Anti-homophobia campaign to end discrimination in Latin America

16 May 2009

May 17 marks the International Day Against Homophobia which is an initiative to end discrimination and demand respect for the rights of homosexuals, transsexuals and lesbians.

Many countries in Latin America have planned activities to celebrate the Day such as marches, festivals, awareness raising workshops and campaigns to promote respect for sexual diversity.

UNAIDS Regional Director Dr Cesar Antonio Nuñez highlighted the need for all Latin American countries to observe the International Day Against Homophobia and Transphobia as an opportunity to strengthen the work being done around human rights to create a more effective response to AIDS in the region.

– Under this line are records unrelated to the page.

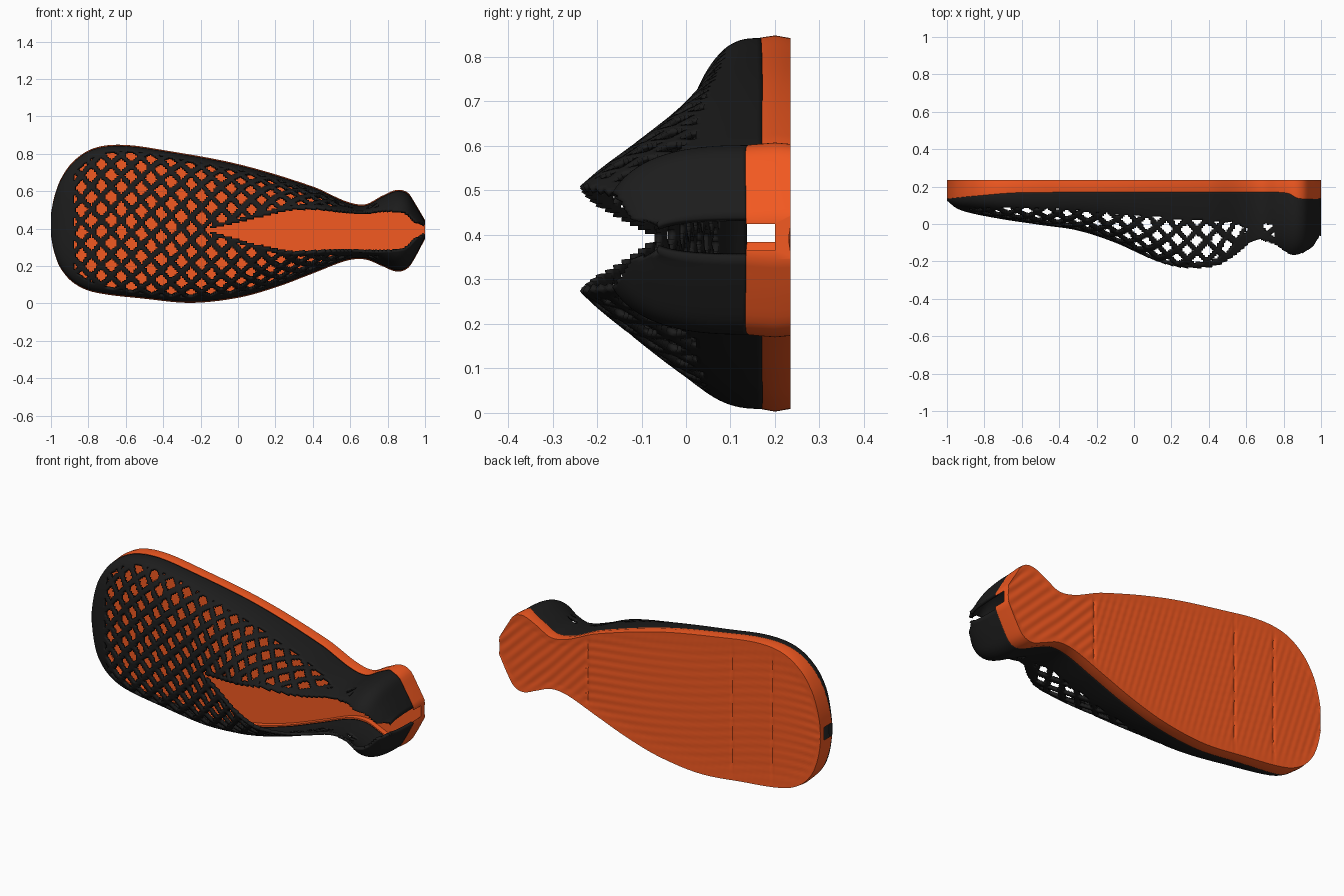
import bpy, math

if "Cube" in bpy.data.objects:
    bpy.data.objects.remove(bpy.data.objects["Cube"])

def curve(pts):
    """Smooth interpolation through (x, value) points."""
    def slope(k):
        a, b = pts[max(k - 1, 0)], pts[min(k + 1, len(pts) - 1)]
        return (b[1] - a[1]) / (b[0] - a[0])
    def f(x):
        k = 0
        while k < len(pts) - 2 and x > pts[k + 1][0]:
            k += 1
        (x0, v0), (x1, v1) = pts[k], pts[k + 1]
        d = x1 - x0
        u = min(max((x - x0) / d, 0), 1)
        return (v0 * (2*u**3 - 3*u*u + 1) + v1 * (3*u*u - 2*u**3)
                + d * slope(k) * (u**3 - 2*u*u + u) + d * slope(k + 1) * (u**3 - u*u))
    return f

# Outline of the sole seen from the front, and side profiles of the upper
upper_z = curve([(-1, .48), (-.985, .56), (-.95, .66), (-.88, .76), (-.77, .83), (-.62, .848), (-.4, .82),
                 (0, .745), (.4, .625), (.58, .545), (.68, .53), (.77, .575), (.85, .607), (.91, .59), (.95, .53), (1, .445)])
lower_z = curve([(-1, .36), (-.985, .28), (-.95, .19), (-.88, .11), (-.77, .06), (-.5, .025), (-.25, .003), (0, .03),
                 (.2, .085), (.4, .16), (.58, .228), (.68, .235), (.77, .2), (.85, .17), (.91, .19), (.95, .25), (1, .345)])
crest = curve([(-1, .125), (-.95, .085), (-.88, .06), (-.7, .025), (-.5, -.005), (-.3, -.035), (-.1, -.10), (.1, -.19),
               (.2, -.222), (.3, -.235), (.45, -.22), (.55, -.16), (.65, -.085), (.75, -.11), (.85, -.165), (.95, -.125), (1, -.05)])
base = curve([(-1, .135), (-.85, .15), (-.6, .168), (.7, .17), (.82, .165), (.88, .137), (1, .135)])
opening = curve([(-1, 0), (-.16, 0), (-.14, .01), (.1, .075), (.3, .12), (.6, .11), (.8, .11), (.9, .095), (.95, .05), (1, .033)])
power = curve([(-1, 2.6), (-.5, 2.8), (.1, 2.1), (.6, 2), (.8, 2.6), (1, 2.6)])
solid_y = curve([(-1, .08), (-.5, .085), (0, .045), (.7, 0), (1, 0)])

NX = 200
XS = [-1 + 2 * i / NX for i in range(NX + 1)]

def section(x):
    t, b = upper_z(x), lower_z(x)
    return (t + b) / 2, (t - b) / 2

def make(name, verts, faces, color, angle):
    me = bpy.data.meshes.new(name)
    me.from_pydata(verts, [], faces)
    me.update()
    me.shade_smooth()
    me.set_sharp_from_angle(angle=math.radians(angle))
    mat = bpy.data.materials.new(name + "_color")
    mat.diffuse_color = color
    mat.use_nodes = True
    mat.node_tree.nodes["Principled BSDF"].inputs["Base Color"].default_value = mat.diffuse_color
    me.materials.append(mat)
    ob = bpy.data.objects.new(name, me)
    bpy.context.collection.objects.link(ob)
    return ob

# Sole: shallow tray with raised rim and rippled tread
def sole():
    verts, faces, nb = [], [], 50
    for x in XS:
        c, w = section(x)
        r, b = min(.03, .4 * w), base(x)
        loop = [(-w, .20), (-w + .005, b), (-w + r, b), (-w + r, .20)]
        loop += [(-z, y) for z, y in reversed(loop)]
        for j in range(nb + 1):
            z = w * .985 * (1 - 2 * j / nb)
            edge = min(1, 4 * (1 - abs(z) / w))
            ripple = math.sin(90 * (x + z)) * (1 if x > .45 else math.sin(70 * (x - .6 * z)))
            groove = .004 if min(abs(x - g) for g in (-.7, -.45, .45)) < .006 else 0
            loop.append((z, .235 - edge * (.002 * (1 + ripple) + groove)))
        verts += [(x, y, c + z) for z, y in loop]
    m = len(loop)
    for i in range(NX):
        for j in range(m):
            k = (j + 1) % m
            faces.append((i*m + j, i*m + m + j, i*m + m + k, i*m + k))
    faces += [tuple(range(m)), tuple(reversed(range(NX * m, NX * m + m)))]
    make("sole", verts, faces, (.9, .1, .015, 1), 35)

# Upper: domed shell with stepped diamond lattice and an open collar
def upper():
    verts, info, faces, n, fine = [], [], [], 100, 400
    for x in XS:
        c, w = section(x)
        w -= .006
        p, b, o = power(x), base(x), max(opening(x), 0)
        t_open = min(o / w, .9)
        H = (b - crest(x)) / (1 - t_open ** p) ** (1 / p)
        raw = []
        for k in range(fine + 1):
            a = math.pi * (k / fine - .5)
            t = math.copysign(abs(math.sin(a)) ** (2 / p), a)
            raw.append((w * t, b - H * max(math.cos(a), 0) ** (2 / p)))
        arc = [0]
        for q0, q1 in zip(raw, raw[1:]):
            arc.append(arc[-1] + math.dist(q0, q1))
        k = 0
        for j in range(n + 1):
            s = arc[-1] * j / n
            while k < fine - 1 and arc[k + 1] < s:
                k += 1
            u = (s - arc[k]) / max(arc[k + 1] - arc[k], 1e-9)
            z = raw[k][0] + u * (raw[k + 1][0] - raw[k][0])
            y = raw[k][1] + u * (raw[k + 1][1] - raw[k][1])
            verts.append((x, y, c + z))
            info.append((x, y, abs(z), s - arc[-1] / 2, o))
    for i in range(NX):
        for j in range(n):
            f = (i*(n+1) + j, (i+1)*(n+1) + j, (i+1)*(n+1) + j + 1, i*(n+1) + j + 1)
            x, y, z, s, o = [sum(info[v][q] for v in f) / 4 for q in range(5)]
            if o > .004 and z < o:
                continue
            lattice = -.88 < x < .75 and y < solid_y(x) and not (o > .004 and z < o + .018)
            g, h = x / .107 + s / .122, x / .107 - s / .122
            if lattice and g % 1 > .32 and h % 1 > .32:
                continue
            faces.append(f)
    used = sorted({v for f in faces for v in f})
    remap = {v: k for k, v in enumerate(used)}
    ob = make("lattice_upper", [verts[v] for v in used],
              [tuple(remap[v] for v in f) for f in faces], (.012, .012, .012, 1), 40)
    mod = ob.modifiers.new("thickness", 'SOLIDIFY')
    mod.thickness = .016
    mod.offset = -1

sole()
upper()
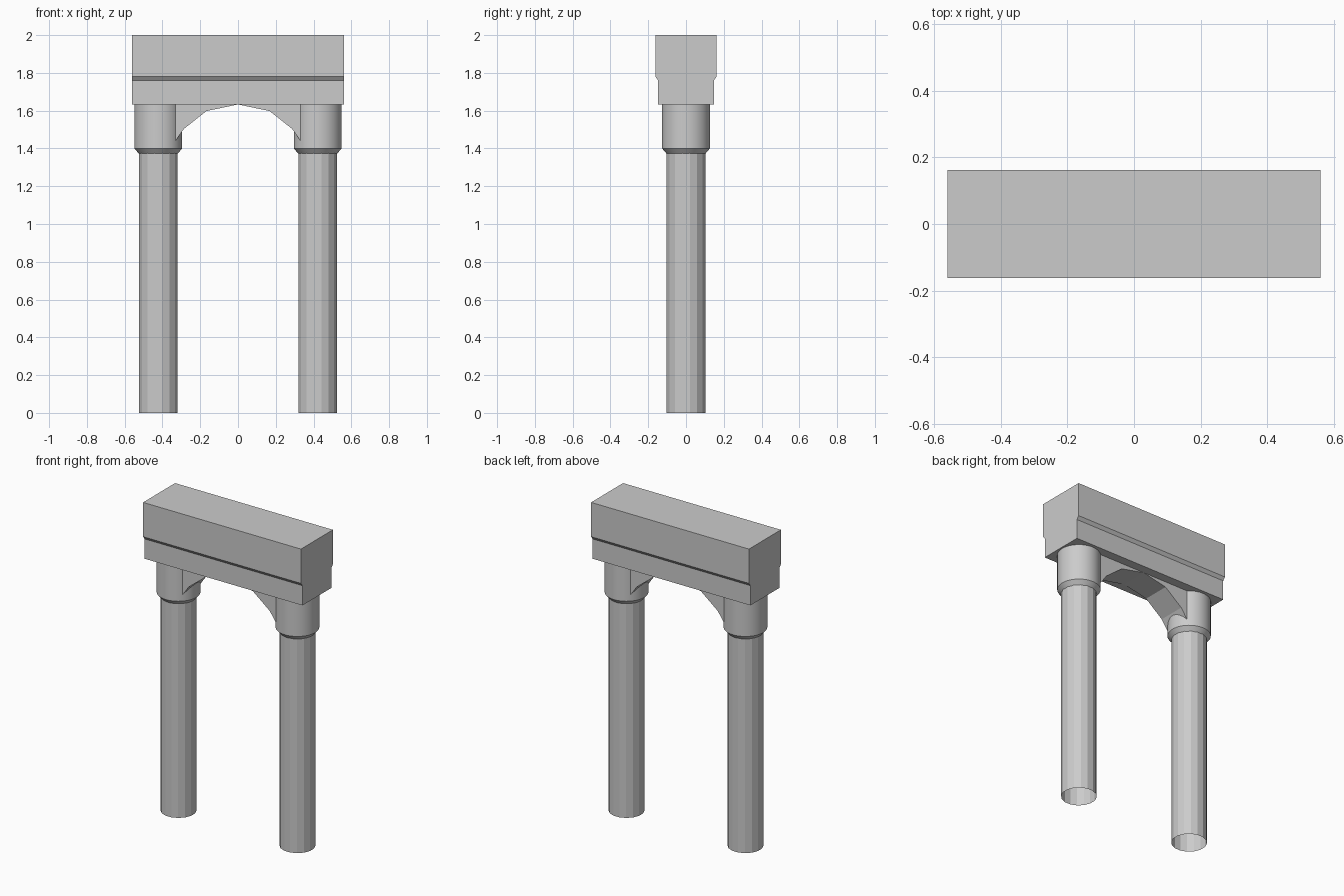
import bpy, bmesh, math

if "Cube" in bpy.data.objects:
    bpy.data.objects.remove(bpy.data.objects["Cube"])

COL_X = 0.422


def make_object(name, bm):
    bmesh.ops.recalc_face_normals(bm, faces=bm.faces)
    mesh = bpy.data.meshes.new(name)
    bm.to_mesh(mesh)
    bm.free()
    obj = bpy.data.objects.new(name, mesh)
    bpy.context.collection.objects.link(obj)
    return obj


def extrude_profile(name, points, offset):
    """Closed prism from a list of 3D points pushed along an offset."""
    bm = bmesh.new()
    face = bm.faces.new([bm.verts.new(p) for p in points])
    geom = bmesh.ops.extrude_face_region(bm, geom=[face], use_keep_orig=True)["geom"]
    verts = [g for g in geom if isinstance(g, bmesh.types.BMVert)]
    bmesh.ops.translate(bm, verts=verts, vec=offset)
    return make_object(name, bm)


def lathe(name, x, profile, sides, smooth):
    """Open surface of revolution around a vertical axis at x."""
    bm = bmesh.new()
    rings = []
    for r, z in profile:
        angles = [2 * math.pi * (i + 0.5) / sides for i in range(sides)]
        rings.append([bm.verts.new((x + r * math.cos(a), r * math.sin(a), z)) for a in angles])
    for low, high in zip(rings, rings[1:]):
        for i in range(sides):
            j = (i + 1) % sides
            f = bm.faces.new((low[i], low[j], high[j], high[i]))
            f.normal_update()
            f.smooth = smooth
    # sharp rim between collar and drum
    if smooth:
        for ring in rings:
            for i in range(sides):
                bm.edges.get((ring[i], ring[(i + 1) % sides])).smooth = False
    return make_object(name, bm)


# Beam with a narrower lower band
half = [(0.147, 1.633), (0.147, 1.76), (0.162, 1.78), (0.162, 2.0)]
outline = half + [(-y, z) for y, z in reversed(half)]
extrude_profile("beam", [(-0.56, y, z) for y, z in outline], (1.12, 0, 0))

# Columns: faceted open shaft with a round capital
for side, s in (("left", -1), ("right", 1)):
    lathe(side + "_shaft", s * COL_X, [(0.105, 0), (0.105, 1.39)], 16, False)
    lathe(side + "_capital", s * COL_X, [(0.1, 1.369), (0.127, 1.4), (0.127, 1.633)], 48, True)

    # Arch spandrel between capital and beam centre
    arch = [(0, 1.633), (0.167, 1.598), (0.287, 1.503), (0.335, 1.435), (0.335, 1.633)]
    extrude_profile(side + "_arch", [(s * x, -0.089, z) for x, z in arch], (0, 0.178, 0))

One of the new initiatives of this year’s celebration is an on-line campaign displaying messages against homophobia and transphobia. The campaign, which runs under the theme “For sexual rights and sexual diversity” was produced by the regional offices of UNAIDS and UNDP in collaboration with the Latin American Network of Transsexual People (REDLACTRANS), the Association for integral health and citizenship in Latin America (ASICAL) and the Latin American and Caribbean Council of AIDS Services Organizations for LAC (LACCASO).

“Let’s put an end to violence, let’s overcome the indifference” or “Homophobia accelerates the spread of HIV” are some of the campaign messages being displayed on web sites and played on YouTube. UNAIDS Brazil has adapted these spots into Portuguese.

Sex between men is the main mode of HIV transmission in Latin America and homophobia and stigma remain significant stumbling blocks to an effective response to the epidemic. Stigma and homophobia increase the isolation of gays, bisexuals and transgender people making them more reluctant to come forward, be identified and get advice and HIV services.

Many Latin American countries have laws that defend sexual freedom and orientation. For example with law reform in Nicaragua and Panama over the past 12 months, there are now no states in Latin America which criminalize homosexual relations.

Yet Latin America is widely regarded as having a long way to go to successfully counter homophobia, or “fear or hatred of homosexuals.” According to the UN, homosexual and trans people are frequently insulted, fired from jobs, and barred from community activities. .